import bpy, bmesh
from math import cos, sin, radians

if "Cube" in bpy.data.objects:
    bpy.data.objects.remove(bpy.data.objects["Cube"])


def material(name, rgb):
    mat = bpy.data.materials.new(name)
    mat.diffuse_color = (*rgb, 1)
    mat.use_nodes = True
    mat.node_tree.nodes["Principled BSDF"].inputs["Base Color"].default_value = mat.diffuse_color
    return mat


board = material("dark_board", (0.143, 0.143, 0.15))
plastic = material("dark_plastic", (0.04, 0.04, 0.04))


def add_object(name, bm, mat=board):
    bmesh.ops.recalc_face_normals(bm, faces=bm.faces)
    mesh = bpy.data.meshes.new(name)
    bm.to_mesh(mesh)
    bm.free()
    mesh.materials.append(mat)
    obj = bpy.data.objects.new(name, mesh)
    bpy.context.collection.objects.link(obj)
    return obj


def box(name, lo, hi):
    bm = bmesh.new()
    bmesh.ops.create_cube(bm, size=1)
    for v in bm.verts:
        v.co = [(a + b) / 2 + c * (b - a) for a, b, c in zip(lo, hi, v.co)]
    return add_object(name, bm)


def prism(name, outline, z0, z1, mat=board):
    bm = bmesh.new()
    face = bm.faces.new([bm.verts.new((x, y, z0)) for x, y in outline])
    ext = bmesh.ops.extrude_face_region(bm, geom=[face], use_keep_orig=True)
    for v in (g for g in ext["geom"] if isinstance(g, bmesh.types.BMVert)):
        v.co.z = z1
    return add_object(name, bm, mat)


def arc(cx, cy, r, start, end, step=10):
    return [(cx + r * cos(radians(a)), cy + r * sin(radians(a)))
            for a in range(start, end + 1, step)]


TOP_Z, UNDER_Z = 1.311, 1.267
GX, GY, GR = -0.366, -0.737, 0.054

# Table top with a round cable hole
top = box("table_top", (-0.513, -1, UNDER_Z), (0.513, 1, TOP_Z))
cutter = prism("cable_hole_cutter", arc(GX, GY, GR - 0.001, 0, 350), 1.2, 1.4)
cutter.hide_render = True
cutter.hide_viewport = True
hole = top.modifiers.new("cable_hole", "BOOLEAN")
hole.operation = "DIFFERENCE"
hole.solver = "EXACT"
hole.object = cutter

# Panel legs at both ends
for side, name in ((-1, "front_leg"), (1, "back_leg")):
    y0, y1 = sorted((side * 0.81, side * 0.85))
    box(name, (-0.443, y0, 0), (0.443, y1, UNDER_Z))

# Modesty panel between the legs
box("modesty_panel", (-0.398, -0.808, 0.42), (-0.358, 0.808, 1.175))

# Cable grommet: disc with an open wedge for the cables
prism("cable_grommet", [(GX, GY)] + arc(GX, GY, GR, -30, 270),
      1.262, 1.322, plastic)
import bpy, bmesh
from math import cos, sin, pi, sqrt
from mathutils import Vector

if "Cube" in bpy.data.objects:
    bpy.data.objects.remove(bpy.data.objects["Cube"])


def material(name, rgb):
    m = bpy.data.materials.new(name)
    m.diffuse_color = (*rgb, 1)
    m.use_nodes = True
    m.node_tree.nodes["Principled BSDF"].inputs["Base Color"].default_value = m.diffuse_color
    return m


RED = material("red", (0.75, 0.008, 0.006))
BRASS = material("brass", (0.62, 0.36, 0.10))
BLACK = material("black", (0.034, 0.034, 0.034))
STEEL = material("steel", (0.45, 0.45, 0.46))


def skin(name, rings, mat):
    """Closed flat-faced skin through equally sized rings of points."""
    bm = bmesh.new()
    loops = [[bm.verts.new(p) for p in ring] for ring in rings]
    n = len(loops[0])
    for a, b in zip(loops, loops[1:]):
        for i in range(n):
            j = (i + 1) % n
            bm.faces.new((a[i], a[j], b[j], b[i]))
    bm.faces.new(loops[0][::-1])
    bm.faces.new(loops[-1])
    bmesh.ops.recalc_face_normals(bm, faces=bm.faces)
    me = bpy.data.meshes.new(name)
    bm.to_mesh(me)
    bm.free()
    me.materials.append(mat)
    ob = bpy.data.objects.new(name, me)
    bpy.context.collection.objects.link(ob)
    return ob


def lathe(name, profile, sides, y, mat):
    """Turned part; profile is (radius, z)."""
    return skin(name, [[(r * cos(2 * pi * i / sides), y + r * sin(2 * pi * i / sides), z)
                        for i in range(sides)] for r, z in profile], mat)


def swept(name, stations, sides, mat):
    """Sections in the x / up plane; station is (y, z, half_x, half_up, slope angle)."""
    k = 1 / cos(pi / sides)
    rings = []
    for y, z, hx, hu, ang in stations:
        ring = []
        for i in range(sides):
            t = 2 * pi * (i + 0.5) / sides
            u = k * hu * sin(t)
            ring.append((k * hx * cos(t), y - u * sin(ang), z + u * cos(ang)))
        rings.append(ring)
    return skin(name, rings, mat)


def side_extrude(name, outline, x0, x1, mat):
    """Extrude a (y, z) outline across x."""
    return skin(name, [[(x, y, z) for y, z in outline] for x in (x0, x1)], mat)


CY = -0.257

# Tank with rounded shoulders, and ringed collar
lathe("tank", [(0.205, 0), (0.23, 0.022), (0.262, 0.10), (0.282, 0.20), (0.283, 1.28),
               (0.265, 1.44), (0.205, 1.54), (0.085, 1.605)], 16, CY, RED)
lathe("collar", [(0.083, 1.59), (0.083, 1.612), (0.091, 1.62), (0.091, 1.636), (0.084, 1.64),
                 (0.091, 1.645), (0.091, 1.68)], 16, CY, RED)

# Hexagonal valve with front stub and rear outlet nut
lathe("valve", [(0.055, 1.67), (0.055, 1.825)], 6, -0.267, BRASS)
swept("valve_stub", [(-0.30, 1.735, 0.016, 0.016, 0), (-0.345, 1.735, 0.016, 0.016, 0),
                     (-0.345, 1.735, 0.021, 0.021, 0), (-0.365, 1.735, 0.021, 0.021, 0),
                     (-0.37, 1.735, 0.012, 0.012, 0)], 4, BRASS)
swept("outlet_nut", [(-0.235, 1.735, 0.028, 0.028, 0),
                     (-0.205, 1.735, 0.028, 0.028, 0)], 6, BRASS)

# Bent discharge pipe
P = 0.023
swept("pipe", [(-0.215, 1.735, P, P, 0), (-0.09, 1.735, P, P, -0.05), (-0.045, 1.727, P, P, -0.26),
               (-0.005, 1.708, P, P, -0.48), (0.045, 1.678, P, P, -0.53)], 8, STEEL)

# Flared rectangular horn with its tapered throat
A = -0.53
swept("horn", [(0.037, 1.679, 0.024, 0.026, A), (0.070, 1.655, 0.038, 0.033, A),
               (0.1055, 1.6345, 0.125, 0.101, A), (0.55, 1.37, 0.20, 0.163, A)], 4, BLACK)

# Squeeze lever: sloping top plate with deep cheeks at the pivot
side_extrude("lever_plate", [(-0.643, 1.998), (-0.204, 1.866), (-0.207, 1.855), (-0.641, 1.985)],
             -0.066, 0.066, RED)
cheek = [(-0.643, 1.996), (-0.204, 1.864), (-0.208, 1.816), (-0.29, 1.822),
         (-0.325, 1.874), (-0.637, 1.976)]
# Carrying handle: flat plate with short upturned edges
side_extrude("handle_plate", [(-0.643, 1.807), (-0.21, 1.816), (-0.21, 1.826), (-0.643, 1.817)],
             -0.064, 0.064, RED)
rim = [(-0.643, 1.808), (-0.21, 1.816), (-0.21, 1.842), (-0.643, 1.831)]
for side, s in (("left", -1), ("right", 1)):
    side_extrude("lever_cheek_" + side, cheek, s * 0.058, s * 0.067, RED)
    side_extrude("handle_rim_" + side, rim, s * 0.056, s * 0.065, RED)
#####
- _DIRECTIONS_: Report the lines above that contain "rings".

- _TASK SOLUTION_:
def skin(name, rings, mat):
    """Closed flat-faced skin through equally sized rings of points."""
    loops = [[bm.verts.new(p) for p in ring] for ring in rings]
    rings = []
        rings.append(ring)
    return skin(name, rings, mat)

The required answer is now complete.